The mysterious underground city of Derinkuyu is one of the best examples of ancient architectural precision. Carved directly in the rock, Derinkuyu is one of five inter-connected underground complexes with a total estimated capacity of 100,000 people. The historical region of Cappadocia (Turkey) where Derinkuyu is located, contains several historical underground cities, carved out of a unique geological formation. Many of them were re-used by early Christians as hiding places.
Archaeologists have discovered over 200 underground cities at least two levels deep in the area between Kayseri and Nevsehir, with around 40 of them having at least three levels.

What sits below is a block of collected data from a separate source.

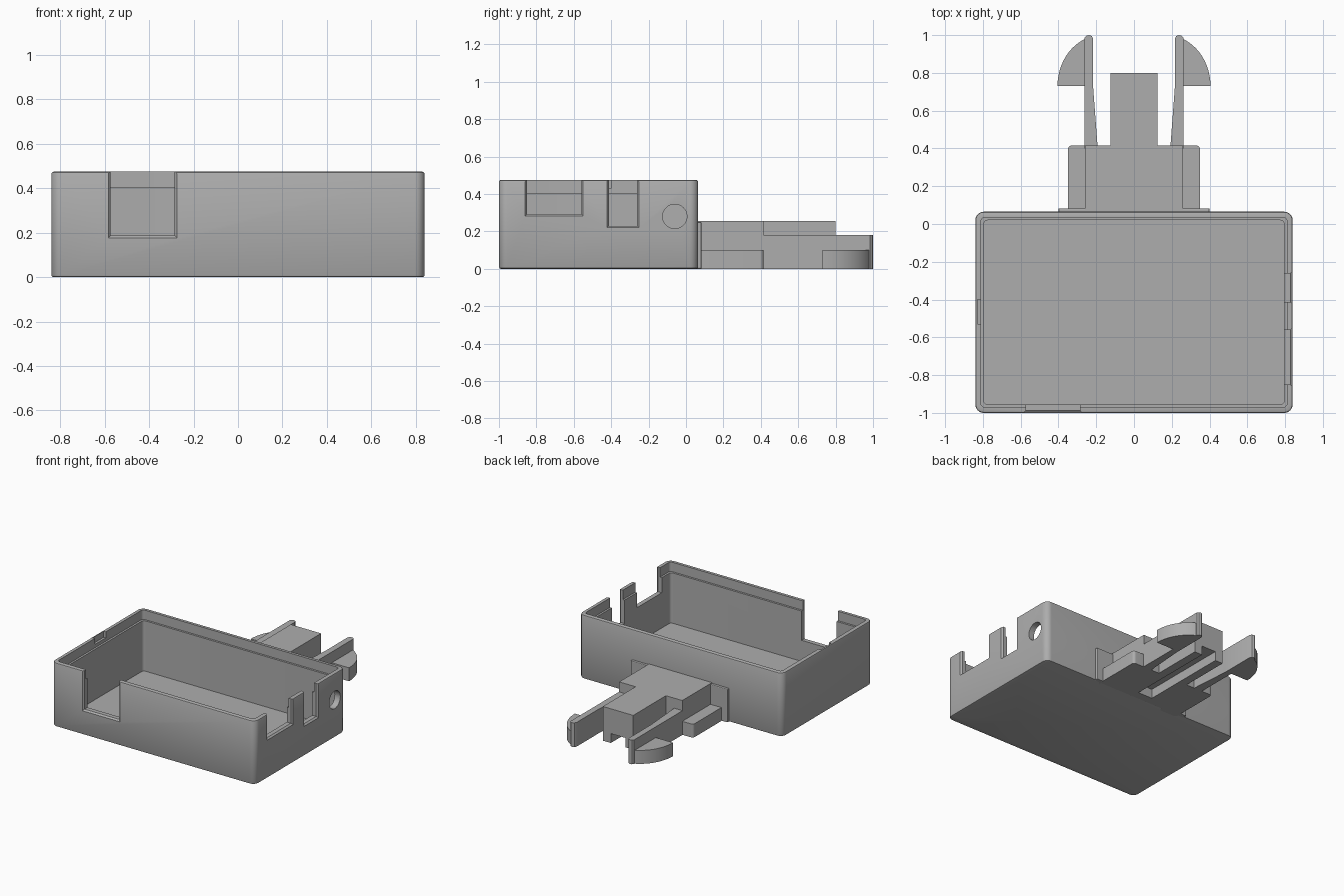
import bpy, bmesh, math
from mathutils import Matrix

cube = bpy.data.objects.get("Cube")
if cube:
    bpy.data.objects.remove(cube, do_unlink=True)

grey = bpy.data.materials.new("plain grey")
grey.use_nodes = True
colour = (0.42, 0.42, 0.42, 1)
grey.diffuse_color = colour
grey.node_tree.nodes["Principled BSDF"].inputs["Base Color"].default_value = colour


def prism(name, points, z0, z1):
    """Extrude a plan outline from z0 to z1."""
    bm = bmesh.new()
    face = bm.faces.new([bm.verts.new((x, y, z0)) for x, y in points])
    top = bmesh.ops.extrude_face_region(bm, geom=[face])["geom"]
    verts = [v for v in top if isinstance(v, bmesh.types.BMVert)]
    bmesh.ops.translate(bm, verts=verts, vec=(0, 0, z1 - z0))
    bmesh.ops.recalc_face_normals(bm, faces=bm.faces)
    mesh = bpy.data.meshes.new(name)
    bm.to_mesh(mesh)
    bm.free()
    obj = bpy.data.objects.new(name, mesh)
    bpy.context.collection.objects.link(obj)
    mesh.materials.append(grey)
    return obj


def rect(x0, x1, y0, y1, r=0):
    """Rectangle outline, optionally with rounded corners."""
    if r == 0:
        return [(x0, y0), (x1, y0), (x1, y1), (x0, y1)]
    centres = [(x1 - r, y1 - r), (x0 + r, y1 - r), (x0 + r, y0 + r), (x1 - r, y0 + r)]
    steps = 8
    return [(cx + r * math.cos(math.pi / 2 * (q + i / steps)),
             cy + r * math.sin(math.pi / 2 * (q + i / steps)))
            for q, (cx, cy) in enumerate(centres) for i in range(steps + 1)]


def apply(obj, mod):
    bpy.ops.object.select_all(action="DESELECT")
    obj.select_set(True)
    bpy.context.view_layer.objects.active = obj
    bpy.ops.object.modifier_apply(modifier=mod.name)


def bevel(obj, width):
    mod = obj.modifiers.new("Bevel", "BEVEL")
    mod.width, mod.segments = width, 2
    mod.limit_method, mod.angle_limit = "ANGLE", math.radians(60)
    apply(obj, mod)


def cut(obj, cutter):
    cutter.hide_render = True
    mod = obj.modifiers.new("Cut", "BOOLEAN")
    mod.operation, mod.object, mod.solver = "DIFFERENCE", cutter, "EXACT"
    apply(obj, mod)
    bpy.data.objects.remove(cutter, do_unlink=True)


def smooth(obj):
    bpy.ops.object.select_all(action="DESELECT")
    obj.select_set(True)
    bpy.context.view_layer.objects.active = obj
    bpy.ops.object.shade_smooth_by_angle(angle=math.radians(30))


# Open case with rounded corners
HX, FRONT, BACK, TOP = 0.84, -1.0, 0.065, 0.475
WALL, LIP, LIP_Z, FLOOR = 0.045, 0.03, 0.405, 0.03
ABOVE = TOP + 0.2
case = prism("open_case", rect(-HX, HX, FRONT, BACK, 0.045), 0, TOP)
bevel(case, 0.01)
for inset, z in ((WALL, FLOOR), (LIP, LIP_Z)):
    cut(case, prism("cavity", rect(-HX + inset, HX - inset, FRONT + inset, BACK - inset, 0.02),
                    z, ABOVE))


# Notches through the walls, with a chamfered outer edge
def notch(lo, hi, z, turn):
    """Notch in the wall at local y = 0 (outside is -y), placed by a matrix."""
    e = 0.012
    hole = prism("notch", rect(lo, hi, -0.05, 0.07), z, ABOVE)
    flare = prism("flare", rect(lo - e, hi + e, -0.002, e), z - e, ABOVE)
    for v in flare.data.vertices:
        if v.co.y > 0:
            v.co.x += e if v.co.x < (lo + hi) / 2 else -e
            if v.co.z < z:
                v.co.z += e
    for cutter in (hole, flare):
        cutter.data.transform(turn)
        cut(case, cutter)


front_wall = Matrix.Translation((0, FRONT, 0))
side_wall = Matrix.Translation((HX, 0, 0)) @ Matrix.Rotation(math.pi / 2, 4, "Z")
notch(-0.573, -0.285, 0.187, front_wall)
notch(-0.85, -0.56, 0.293, side_wall)
notch(-0.413, -0.262, 0.23, side_wall)

# Small catch recess inside the opposite lip
cut(case, prism("catch_recess", rect(-0.828, -0.78, -0.53, -0.4), 0.43, ABOVE))

# Round cable hole
ring = [(0.065 * math.cos(i * math.tau / 40), 0.065 * math.sin(i * math.tau / 40))
        for i in range(40)]
hole = prism("cable_hole", ring, -0.1, 0.1)
hole.data.transform(Matrix.Translation((HX, -0.06, 0.28)) @ Matrix.Rotation(math.pi / 2, 4, "Y"))
cut(case, hole)
smooth(case)

# Plug: flange, body and tongue, with a channel underneath
flange = prism("plug_flange", rect(-0.4, 0.4, 0.05, 0.083), 0, 0.25)
bevel(flange, 0.006)
outline = [(-0.26, 0.06), (0.26, 0.06), (0.26, 0.415), (0.125, 0.415),
           (0.125, 0.8), (-0.125, 0.8), (-0.125, 0.415), (-0.26, 0.415)]
body = prism("plug_body", outline, 0, 0.255)
cut(body, prism("channel", rect(-0.06, 0.06, 0.12, 0.9), -0.1, 0.07))

# Side rails, spring arms and hooks on both sides
arm_outline = [(0.192, 0.4), (0.262, 0.4), (0.262, 0.985), (0.252, 0.997), (0.238, 1.0),
               (0.224, 0.995), (0.216, 0.98), (0.216, 0.72)]
hook_outline = [(0.24, 0.73)] + [
    (0.17 + 0.235 * math.cos(math.radians(a)), 0.73 + 0.27 * math.sin(math.radians(a)))
    for a in range(0, 73, 6)]
rail_outline = rect(0.2, 0.35, 0.03, 0.415, 0.02)
for side, s in (("left", 1), ("right", -1)):
    for part, points, height in (("side_rail", rail_outline, 0.1),
                                 ("spring_arm", arm_outline, 0.18),
                                 ("arm_hook", hook_outline, 0.1)):
        smooth(prism(f"{side}_{part}", [(s * x, y) for x, y in points], 0, height))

The largest of the Cappadocia underground complexes has 18 levels and is 85 meters (278 feet) deep, with ventilation shafts, fresh flowing water and individually separated living quarters, shops, communal rooms, wells, tombs, arsenals and escape routes. It has the potential to house up to 20,000 people. The whole complex was air conditioned, with 52 air shafts discovered so far, one of which is 55 meters (180 feet) deep. Some wells were not connected with the surface, probably in order to protect the inhabitants from water poisoning during raids.
Massive circular doors
These large circular stone doors could be seen at all the local underground sites.
They were rolled across the passages and sealed the citadels from the inside. At Derinkuyu, each level could also be sealed individually, separating it completely from the other parts of the underground city.
Origin of the underground city
According to the Turkish Department of Culture, Derinkuyu was first built by the Phrygians in the 8th-7th centuries BC, and then was enlarged in the Byzantine era. The oldest written source about those underground cities is the „Anabasis“ by Xenophon (circa 431 – 355 BC). He writes that the people living in Anatolia had excavated their houses underground, living well in accommodations large enough for the family, domestic animals, and supplies of stored food.
Alternatively, the underground cities in Turkey were believed to have been constructed at around 1,400 BC by the Hittites. This could be confirmed by archaeological finds, but the exact date remains unknown.
In origin, the cities are thought to date back to Hittite times at least 1900–1200 BC. Hittite-style seals have been found during excavations and other Hittite remains, such as a lion statue, have turned up in the area. It is possible that the underground rooms were used as shelters during the attacks of 1,200 BC, when the Hittite Empire was destroyed by invaders from Thrace.
Later the complexes were enlarged by other civilizations, and the presence of missionary schools, churches and wine cellars would seem to indicate that they were used by Christian communities. No matter who and when built those underground cities, they are considered one of the best examples of ancient engineering thought.